=== Input for this task ===
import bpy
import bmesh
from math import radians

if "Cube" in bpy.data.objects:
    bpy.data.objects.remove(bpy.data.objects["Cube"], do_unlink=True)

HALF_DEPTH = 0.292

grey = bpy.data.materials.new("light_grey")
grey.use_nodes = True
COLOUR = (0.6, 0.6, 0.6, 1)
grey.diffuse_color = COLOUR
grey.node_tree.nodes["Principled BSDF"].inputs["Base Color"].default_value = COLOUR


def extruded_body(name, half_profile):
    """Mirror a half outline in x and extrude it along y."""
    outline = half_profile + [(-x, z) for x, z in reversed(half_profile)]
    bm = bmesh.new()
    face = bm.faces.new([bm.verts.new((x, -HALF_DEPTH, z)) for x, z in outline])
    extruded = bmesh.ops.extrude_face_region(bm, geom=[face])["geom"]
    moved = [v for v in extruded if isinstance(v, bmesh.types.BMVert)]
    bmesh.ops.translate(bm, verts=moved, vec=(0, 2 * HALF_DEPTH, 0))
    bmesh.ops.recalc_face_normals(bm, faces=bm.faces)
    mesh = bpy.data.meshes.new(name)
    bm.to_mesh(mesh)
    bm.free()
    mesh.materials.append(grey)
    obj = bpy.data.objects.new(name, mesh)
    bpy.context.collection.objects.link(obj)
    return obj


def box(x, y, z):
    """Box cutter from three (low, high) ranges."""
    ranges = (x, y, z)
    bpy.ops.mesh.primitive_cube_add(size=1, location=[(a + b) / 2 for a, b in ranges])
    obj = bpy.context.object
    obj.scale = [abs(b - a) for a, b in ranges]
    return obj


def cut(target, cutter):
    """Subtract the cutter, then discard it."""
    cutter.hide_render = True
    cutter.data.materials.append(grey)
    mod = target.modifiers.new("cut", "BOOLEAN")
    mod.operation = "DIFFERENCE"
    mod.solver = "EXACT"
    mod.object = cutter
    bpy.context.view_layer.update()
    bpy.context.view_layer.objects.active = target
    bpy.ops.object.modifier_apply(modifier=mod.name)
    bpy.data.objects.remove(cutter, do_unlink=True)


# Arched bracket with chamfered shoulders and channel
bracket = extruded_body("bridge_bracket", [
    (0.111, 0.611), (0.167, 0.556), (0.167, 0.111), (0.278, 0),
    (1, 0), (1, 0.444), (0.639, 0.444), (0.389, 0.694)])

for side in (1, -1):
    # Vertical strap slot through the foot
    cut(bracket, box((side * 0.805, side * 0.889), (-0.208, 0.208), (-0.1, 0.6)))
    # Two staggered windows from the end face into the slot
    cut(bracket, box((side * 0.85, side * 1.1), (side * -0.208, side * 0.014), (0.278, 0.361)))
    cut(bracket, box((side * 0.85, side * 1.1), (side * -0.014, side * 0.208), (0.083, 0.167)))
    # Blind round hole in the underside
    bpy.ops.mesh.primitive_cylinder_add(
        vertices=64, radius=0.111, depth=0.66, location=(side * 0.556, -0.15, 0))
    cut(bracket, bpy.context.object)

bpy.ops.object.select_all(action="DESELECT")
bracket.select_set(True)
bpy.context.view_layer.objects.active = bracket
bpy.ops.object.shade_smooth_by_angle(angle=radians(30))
===
=== Input for this task ===
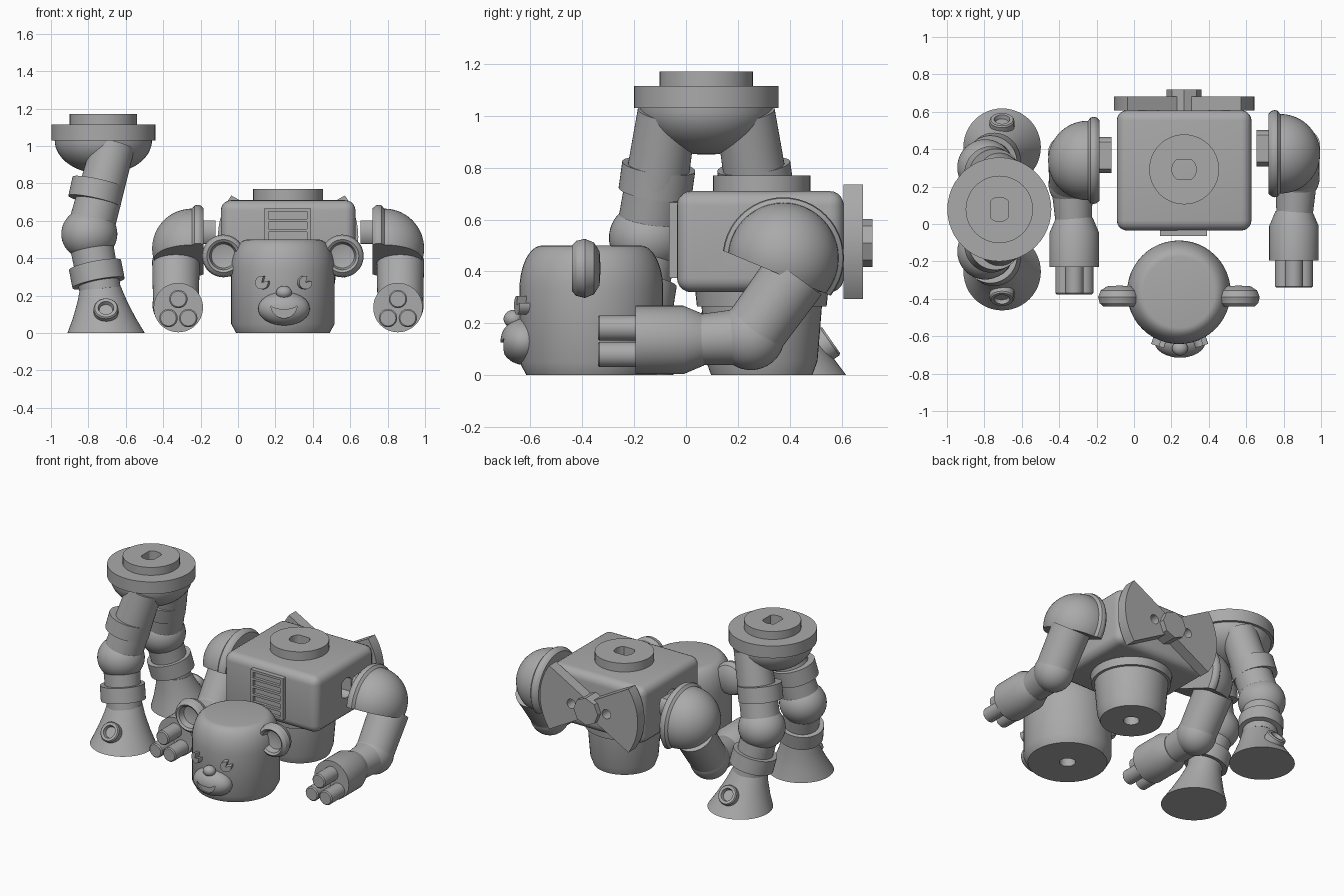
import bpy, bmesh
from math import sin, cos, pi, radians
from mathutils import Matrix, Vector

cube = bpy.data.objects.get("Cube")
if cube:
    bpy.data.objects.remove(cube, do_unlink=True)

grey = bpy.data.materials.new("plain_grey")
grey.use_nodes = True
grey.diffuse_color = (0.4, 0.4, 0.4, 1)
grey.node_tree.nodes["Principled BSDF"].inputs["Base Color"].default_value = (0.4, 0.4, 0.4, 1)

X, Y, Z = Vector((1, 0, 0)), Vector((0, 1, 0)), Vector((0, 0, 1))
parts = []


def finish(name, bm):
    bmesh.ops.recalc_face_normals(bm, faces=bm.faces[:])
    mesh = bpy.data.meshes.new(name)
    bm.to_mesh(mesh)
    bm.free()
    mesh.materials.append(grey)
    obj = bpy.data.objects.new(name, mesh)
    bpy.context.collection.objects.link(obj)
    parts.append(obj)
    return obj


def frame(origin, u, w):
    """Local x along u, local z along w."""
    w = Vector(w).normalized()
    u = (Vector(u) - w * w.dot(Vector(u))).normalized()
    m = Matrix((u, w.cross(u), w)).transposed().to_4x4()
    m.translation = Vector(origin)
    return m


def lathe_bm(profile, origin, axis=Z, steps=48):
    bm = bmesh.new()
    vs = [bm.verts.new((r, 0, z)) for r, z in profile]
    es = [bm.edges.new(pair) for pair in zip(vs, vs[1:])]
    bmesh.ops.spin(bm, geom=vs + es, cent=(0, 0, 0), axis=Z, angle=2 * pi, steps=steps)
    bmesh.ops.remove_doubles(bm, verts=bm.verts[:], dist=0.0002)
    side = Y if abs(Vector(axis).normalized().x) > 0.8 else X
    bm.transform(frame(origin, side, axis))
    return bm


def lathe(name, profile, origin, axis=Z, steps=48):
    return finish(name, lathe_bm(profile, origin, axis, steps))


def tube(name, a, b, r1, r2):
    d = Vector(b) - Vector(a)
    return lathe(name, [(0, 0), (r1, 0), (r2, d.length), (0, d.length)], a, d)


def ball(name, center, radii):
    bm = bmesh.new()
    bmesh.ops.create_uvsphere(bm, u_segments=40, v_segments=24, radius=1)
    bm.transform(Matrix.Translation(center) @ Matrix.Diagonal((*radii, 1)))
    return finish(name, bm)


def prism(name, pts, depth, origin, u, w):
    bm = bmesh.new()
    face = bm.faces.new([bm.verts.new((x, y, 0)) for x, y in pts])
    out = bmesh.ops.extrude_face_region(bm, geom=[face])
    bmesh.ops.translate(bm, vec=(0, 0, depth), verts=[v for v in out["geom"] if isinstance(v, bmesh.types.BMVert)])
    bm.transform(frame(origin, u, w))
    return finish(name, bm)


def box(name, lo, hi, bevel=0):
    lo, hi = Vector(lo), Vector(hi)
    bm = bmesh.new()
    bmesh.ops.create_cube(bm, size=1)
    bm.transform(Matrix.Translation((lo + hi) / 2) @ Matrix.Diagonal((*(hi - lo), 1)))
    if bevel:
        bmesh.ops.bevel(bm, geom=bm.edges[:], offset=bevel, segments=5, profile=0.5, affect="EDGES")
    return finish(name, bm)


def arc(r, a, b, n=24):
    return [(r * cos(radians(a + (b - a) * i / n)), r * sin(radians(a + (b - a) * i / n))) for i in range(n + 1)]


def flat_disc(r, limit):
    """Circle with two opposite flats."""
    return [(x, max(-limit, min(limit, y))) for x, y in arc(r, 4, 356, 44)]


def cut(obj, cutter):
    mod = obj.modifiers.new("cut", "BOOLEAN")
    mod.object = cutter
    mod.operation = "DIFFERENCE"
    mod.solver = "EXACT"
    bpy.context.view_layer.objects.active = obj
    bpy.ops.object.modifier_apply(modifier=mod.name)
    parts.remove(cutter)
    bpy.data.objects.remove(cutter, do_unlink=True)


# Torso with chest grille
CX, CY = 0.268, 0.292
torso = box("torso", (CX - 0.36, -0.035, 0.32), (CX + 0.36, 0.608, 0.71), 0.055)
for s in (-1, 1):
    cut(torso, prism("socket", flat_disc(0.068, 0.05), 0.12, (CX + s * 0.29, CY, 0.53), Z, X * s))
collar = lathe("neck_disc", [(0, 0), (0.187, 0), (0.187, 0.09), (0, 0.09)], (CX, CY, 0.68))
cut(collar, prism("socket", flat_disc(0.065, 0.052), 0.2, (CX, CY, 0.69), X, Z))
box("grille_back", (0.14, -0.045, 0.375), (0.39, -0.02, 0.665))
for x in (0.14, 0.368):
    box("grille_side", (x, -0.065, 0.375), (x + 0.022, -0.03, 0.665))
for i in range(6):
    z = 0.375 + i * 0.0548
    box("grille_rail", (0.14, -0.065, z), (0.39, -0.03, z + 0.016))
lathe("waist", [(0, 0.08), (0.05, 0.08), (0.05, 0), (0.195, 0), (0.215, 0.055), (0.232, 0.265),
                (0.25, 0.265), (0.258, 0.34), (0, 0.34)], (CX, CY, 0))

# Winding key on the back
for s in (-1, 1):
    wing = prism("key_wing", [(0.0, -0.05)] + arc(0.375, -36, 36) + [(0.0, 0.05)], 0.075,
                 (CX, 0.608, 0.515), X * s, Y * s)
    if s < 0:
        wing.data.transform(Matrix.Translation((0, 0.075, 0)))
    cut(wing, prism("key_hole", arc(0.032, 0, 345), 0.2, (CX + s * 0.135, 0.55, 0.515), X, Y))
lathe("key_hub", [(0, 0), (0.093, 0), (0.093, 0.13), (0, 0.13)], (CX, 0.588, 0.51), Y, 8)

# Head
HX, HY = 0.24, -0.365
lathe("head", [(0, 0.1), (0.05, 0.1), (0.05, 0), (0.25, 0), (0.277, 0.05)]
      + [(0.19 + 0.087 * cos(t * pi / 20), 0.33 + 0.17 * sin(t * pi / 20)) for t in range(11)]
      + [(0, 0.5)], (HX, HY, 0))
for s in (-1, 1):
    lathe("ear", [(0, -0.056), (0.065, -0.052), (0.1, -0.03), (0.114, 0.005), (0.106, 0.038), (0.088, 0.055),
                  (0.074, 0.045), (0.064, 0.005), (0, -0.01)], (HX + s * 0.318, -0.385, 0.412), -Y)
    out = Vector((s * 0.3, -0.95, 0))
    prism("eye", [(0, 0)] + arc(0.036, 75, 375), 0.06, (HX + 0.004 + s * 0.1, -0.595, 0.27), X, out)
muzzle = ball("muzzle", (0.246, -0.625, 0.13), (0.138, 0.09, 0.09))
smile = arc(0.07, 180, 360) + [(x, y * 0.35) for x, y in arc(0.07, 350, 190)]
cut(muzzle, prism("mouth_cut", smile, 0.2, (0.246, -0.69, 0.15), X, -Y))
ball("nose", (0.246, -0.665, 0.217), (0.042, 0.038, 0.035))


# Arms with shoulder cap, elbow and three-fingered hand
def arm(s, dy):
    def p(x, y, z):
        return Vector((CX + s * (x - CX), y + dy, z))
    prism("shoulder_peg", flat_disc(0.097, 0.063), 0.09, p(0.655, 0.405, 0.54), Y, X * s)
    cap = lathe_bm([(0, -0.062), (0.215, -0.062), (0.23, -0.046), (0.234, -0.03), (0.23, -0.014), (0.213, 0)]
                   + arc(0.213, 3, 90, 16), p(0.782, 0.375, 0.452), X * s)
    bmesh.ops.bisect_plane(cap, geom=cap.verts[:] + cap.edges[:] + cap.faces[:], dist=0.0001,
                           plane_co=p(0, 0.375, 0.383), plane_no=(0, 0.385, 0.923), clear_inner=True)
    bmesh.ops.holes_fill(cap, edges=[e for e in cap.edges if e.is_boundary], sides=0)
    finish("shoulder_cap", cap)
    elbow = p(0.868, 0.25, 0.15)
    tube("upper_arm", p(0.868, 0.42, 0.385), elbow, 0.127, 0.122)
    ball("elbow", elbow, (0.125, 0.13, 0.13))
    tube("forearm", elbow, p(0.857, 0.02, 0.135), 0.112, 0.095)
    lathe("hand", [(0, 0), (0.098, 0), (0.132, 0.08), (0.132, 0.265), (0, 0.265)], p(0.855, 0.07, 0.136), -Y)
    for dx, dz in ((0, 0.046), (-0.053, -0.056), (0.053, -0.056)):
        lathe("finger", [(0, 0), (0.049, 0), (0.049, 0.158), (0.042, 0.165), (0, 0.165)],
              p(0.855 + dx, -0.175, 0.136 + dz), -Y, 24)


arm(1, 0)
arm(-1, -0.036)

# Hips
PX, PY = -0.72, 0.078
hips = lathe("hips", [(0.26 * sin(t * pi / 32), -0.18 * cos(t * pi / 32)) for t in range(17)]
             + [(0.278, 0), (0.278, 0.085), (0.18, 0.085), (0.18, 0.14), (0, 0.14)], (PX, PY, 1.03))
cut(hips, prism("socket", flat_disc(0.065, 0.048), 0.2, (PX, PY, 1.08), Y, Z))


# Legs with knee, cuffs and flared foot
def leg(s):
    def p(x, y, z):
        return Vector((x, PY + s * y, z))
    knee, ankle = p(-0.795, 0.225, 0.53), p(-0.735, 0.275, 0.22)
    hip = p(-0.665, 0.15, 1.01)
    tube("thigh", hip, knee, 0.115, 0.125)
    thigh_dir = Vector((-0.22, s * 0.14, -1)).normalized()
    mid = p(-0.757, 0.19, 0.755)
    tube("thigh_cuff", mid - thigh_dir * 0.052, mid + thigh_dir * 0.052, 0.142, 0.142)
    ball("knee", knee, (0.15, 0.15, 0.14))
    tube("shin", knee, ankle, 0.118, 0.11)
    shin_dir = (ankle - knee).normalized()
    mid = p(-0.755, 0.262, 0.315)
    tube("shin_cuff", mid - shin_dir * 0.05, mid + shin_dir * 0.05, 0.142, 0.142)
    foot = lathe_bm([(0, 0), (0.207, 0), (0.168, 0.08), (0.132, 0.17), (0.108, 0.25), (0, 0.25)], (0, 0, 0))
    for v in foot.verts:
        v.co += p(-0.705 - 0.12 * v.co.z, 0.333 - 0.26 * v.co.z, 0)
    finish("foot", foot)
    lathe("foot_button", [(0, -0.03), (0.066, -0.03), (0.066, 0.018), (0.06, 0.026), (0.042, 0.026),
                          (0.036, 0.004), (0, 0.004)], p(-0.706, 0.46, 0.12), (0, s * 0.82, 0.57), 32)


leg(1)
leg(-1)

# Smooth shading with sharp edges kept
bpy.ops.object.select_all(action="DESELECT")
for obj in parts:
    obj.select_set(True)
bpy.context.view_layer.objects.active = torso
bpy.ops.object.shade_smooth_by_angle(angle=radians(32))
===
**Exercise instructions**
Keeping every character as it is, restate the lines above that run from the line with "lo, hi = Vector(lo), Vector(hi)" through the line with "0.515), X, Y))", both included, and nothing else.

**Solution to this problem**
    lo, hi = Vector(lo), Vector(hi)
    bm = bmesh.new()
    bmesh.ops.create_cube(bm, size=1)
    bm.transform(Matrix.Translation((lo + hi) / 2) @ Matrix.Diagonal((*(hi - lo), 1)))
    if bevel:
        bmesh.ops.bevel(bm, geom=bm.edges[:], offset=bevel, segments=5, profile=0.5, affect="EDGES")
    return finish(name, bm)


def arc(r, a, b, n=24):
    return [(r * cos(radians(a + (b - a) * i / n)), r * sin(radians(a + (b - a) * i / n))) for i in range(n + 1)]


def flat_disc(r, limit):
    """Circle with two opposite flats."""
    return [(x, max(-limit, min(limit, y))) for x, y in arc(r, 4, 356, 44)]


def cut(obj, cutter):
    mod = obj.modifiers.new("cut", "BOOLEAN")
    mod.object = cutter
    mod.operation = "DIFFERENCE"
    mod.solver = "EXACT"
    bpy.context.view_layer.objects.active = obj
    bpy.ops.object.modifier_apply(modifier=mod.name)
    parts.remove(cutter)
    bpy.data.objects.remove(cutter, do_unlink=True)


# Torso with chest grille
CX, CY = 0.268, 0.292
torso = box("torso", (CX - 0.36, -0.035, 0.32), (CX + 0.36, 0.608, 0.71), 0.055)
for s in (-1, 1):
    cut(torso, prism("socket", flat_disc(0.068, 0.05), 0.12, (CX + s * 0.29, CY, 0.53), Z, X * s))
collar = lathe("neck_disc", [(0, 0), (0.187, 0), (0.187, 0.09), (0, 0.09)], (CX, CY, 0.68))
cut(collar, prism("socket", flat_disc(0.065, 0.052), 0.2, (CX, CY, 0.69), X, Z))
box("grille_back", (0.14, -0.045, 0.375), (0.39, -0.02, 0.665))
for x in (0.14, 0.368):
    box("grille_side", (x, -0.065, 0.375), (x + 0.022, -0.03, 0.665))
for i in range(6):
    z = 0.375 + i * 0.0548
    box("grille_rail", (0.14, -0.065, z), (0.39, -0.03, z + 0.016))
lathe("waist", [(0, 0.08), (0.05, 0.08), (0.05, 0), (0.195, 0), (0.215, 0.055), (0.232, 0.265),
                (0.25, 0.265), (0.258, 0.34), (0, 0.34)], (CX, CY, 0))

# Winding key on the back
for s in (-1, 1):
    wing = prism("key_wing", [(0.0, -0.05)] + arc(0.375, -36, 36) + [(0.0, 0.05)], 0.075,
                 (CX, 0.608, 0.515), X * s, Y * s)
    if s < 0:
        wing.data.transform(Matrix.Translation((0, 0.075, 0)))
    cut(wing, prism("key_hole", arc(0.032, 0, 345), 0.2, (CX + s * 0.135, 0.55, 0.515), X, Y))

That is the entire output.